… and so on.
The final challenge we faced was that we ourselves were unsure just what we needed to do. We were new to the business of writing a published game. Not to gaming itself: I'd been roleplaying for 20 years, playing Call of Cthulhu for 15; Janyce had been playing almost as long, and running a long-lived continuous campaign since CoC hit the gaming stores in ‘81. We'd even worked together on plot design for an interactive console RPG that never made it into production. But we had never taken a game book from synopsis to store, and we wanted to do it right.
Each of us had particular things we wanted to see in the final result. We wanted the tale to be stylistically true to AtMoM, which is much more a science fiction story than a classic horror fantasy; we wanted there to be a strong female NPC, who was neither monster bait nor someone's girlfriend. We wanted the NPCs to be just as real, well-rounded and important to the course of play as the PCs were, and to give the Keepers whatever tools we could to do that; and we wanted to present the players and their characters with decisions they could not simply walk away from - ones they would carry for the rest of the characters' lives.
It was a lot. We were originally asked to do 120 pages: 80 pages of story, with another 40 pages of Antarctic Sourcebook. But when we finished designing the plot, the initial stoery outline was nearly twenty pages long, and we knew it was too big. We thought, when we sent it to Lynn Willis, that he'd reject out of hand, but he didn't.
“Write it,” he said. “Tell the story until it is done.” So we did.
Even with Lynn's encouragement, however, there were limits. The 120 original pages grew, over time to 400… and at that, we had to cut away parts of the plot and remove a lot of Keeper's aids. There simply wasn't room to print all the outcomes of all the choices the players might make. In the end, we compromised on describing what seemed, from our play-tests, to be likely outcomes of major branches, and reminding the Keepers that the rest was up to them.
Some have felt that aspects of the campaign were rather linear. How do you respond to that?
CE: When Janyce and I were writing the first edition, we started out with a very broad plot landscape. As we wrote, two things happened. One was that we found ourselves trapped between an immense plot and the need to deliver a tale in less than 2,000 pages. If we even tried to list out the consequences of each choice at each decision point, the thing grew without bounds. If we *didn't* list them out, the play-test Keepers bogged down from the sheer complexity of the situations and couldn't finish. In the end, we decided it was important to give the Keepers as much insight as we could into the NPC reactions and emotions, so we took the common elements from all our play-tests and wrote the book as a drama featuring those choices. If you've read the first edition, you know: we never intended our "plot" to be the only way the story could go, but we wanted to show something; we showed a likely outcome, then encouraged the Keepers reading the book to take it and bend it however they pleased. Thus we were disappointed when everyone read the book and said "there's only one path through it -- it's so linear it sucks!"

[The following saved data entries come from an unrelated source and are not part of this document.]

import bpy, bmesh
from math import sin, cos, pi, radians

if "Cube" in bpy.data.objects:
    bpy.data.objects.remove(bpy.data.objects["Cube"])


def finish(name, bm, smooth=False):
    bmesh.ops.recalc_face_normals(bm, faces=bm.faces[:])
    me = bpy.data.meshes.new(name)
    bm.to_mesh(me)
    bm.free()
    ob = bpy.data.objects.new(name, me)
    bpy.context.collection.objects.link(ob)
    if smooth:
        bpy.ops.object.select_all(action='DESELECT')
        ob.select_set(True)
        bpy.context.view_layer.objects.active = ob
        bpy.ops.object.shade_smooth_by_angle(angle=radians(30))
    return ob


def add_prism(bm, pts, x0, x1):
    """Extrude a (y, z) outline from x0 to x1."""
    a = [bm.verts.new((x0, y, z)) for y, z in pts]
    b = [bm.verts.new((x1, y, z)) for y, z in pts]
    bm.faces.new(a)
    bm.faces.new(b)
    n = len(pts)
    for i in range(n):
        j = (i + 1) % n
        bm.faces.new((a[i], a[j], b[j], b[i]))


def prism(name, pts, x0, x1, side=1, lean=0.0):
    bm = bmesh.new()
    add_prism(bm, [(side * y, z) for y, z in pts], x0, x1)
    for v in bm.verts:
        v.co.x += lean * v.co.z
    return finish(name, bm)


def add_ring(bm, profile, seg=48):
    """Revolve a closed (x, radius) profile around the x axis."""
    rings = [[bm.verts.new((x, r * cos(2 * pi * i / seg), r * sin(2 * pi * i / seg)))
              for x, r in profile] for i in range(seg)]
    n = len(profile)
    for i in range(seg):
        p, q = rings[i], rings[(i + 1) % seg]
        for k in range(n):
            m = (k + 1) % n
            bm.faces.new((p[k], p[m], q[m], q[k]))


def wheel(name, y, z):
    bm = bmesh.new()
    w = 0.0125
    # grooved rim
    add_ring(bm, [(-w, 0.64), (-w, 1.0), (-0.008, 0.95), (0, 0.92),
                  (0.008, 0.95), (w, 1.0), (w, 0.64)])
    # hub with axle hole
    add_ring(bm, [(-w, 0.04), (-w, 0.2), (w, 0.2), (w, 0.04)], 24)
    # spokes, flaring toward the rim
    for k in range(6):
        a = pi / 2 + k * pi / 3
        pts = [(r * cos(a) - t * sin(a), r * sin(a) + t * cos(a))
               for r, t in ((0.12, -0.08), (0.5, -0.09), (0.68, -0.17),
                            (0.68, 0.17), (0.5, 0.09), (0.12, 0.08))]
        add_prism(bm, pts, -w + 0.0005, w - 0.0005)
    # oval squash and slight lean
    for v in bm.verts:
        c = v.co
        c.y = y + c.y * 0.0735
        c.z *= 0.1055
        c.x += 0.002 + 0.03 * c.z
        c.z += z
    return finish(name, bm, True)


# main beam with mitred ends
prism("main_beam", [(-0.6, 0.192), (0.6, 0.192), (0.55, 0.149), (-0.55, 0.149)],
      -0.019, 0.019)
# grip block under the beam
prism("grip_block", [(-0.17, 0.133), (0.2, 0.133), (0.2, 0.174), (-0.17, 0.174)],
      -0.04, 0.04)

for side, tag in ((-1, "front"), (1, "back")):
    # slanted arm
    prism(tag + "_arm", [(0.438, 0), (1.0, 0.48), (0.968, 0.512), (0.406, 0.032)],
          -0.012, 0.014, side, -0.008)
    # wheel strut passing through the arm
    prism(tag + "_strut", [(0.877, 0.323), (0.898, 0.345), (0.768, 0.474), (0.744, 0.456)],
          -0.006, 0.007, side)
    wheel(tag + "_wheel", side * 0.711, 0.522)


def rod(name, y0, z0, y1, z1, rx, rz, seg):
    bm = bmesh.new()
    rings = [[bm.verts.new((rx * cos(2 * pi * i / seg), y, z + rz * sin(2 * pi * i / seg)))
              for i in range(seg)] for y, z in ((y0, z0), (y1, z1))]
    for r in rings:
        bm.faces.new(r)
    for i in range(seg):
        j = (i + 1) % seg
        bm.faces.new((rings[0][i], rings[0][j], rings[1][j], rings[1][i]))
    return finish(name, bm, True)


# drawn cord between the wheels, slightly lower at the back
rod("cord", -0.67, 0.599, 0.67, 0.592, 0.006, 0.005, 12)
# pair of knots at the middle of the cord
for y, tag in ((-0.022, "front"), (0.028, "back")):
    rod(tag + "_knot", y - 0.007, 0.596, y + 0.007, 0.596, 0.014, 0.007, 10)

The other thing that came up as we wrote the endgame was that we found the physical needs of exploring the Antarctic, with the aircraft we had chosen and the environment of the high plateau, kept cutting our options back and back and back. Our original vast and choice-filled landscape in the City was so constrained by the need for oxygen and the limits of the cargo holds that things had to be short and sweet or everyone would simply die. Some of the railroading, then, comes at the very end - and it comes from straight-up physics. Yet the ending is the only part that readers do not complain about; so I must scratch my head.
In the second edition of course, I had an opportunity to loosen those shackles somewhat. Lowered plateau; less or no need for oxygen. Hooray! Folks can stay longer and explore more easily. So a lot of stuff was thrown back in that had to be left out the first time. The result, of course, is a scenario containing vast amounts of material. In fact it's pretty much a given: You cannot see/play/do it all in any given game. There're too many choices... too open-ended? Perhaps.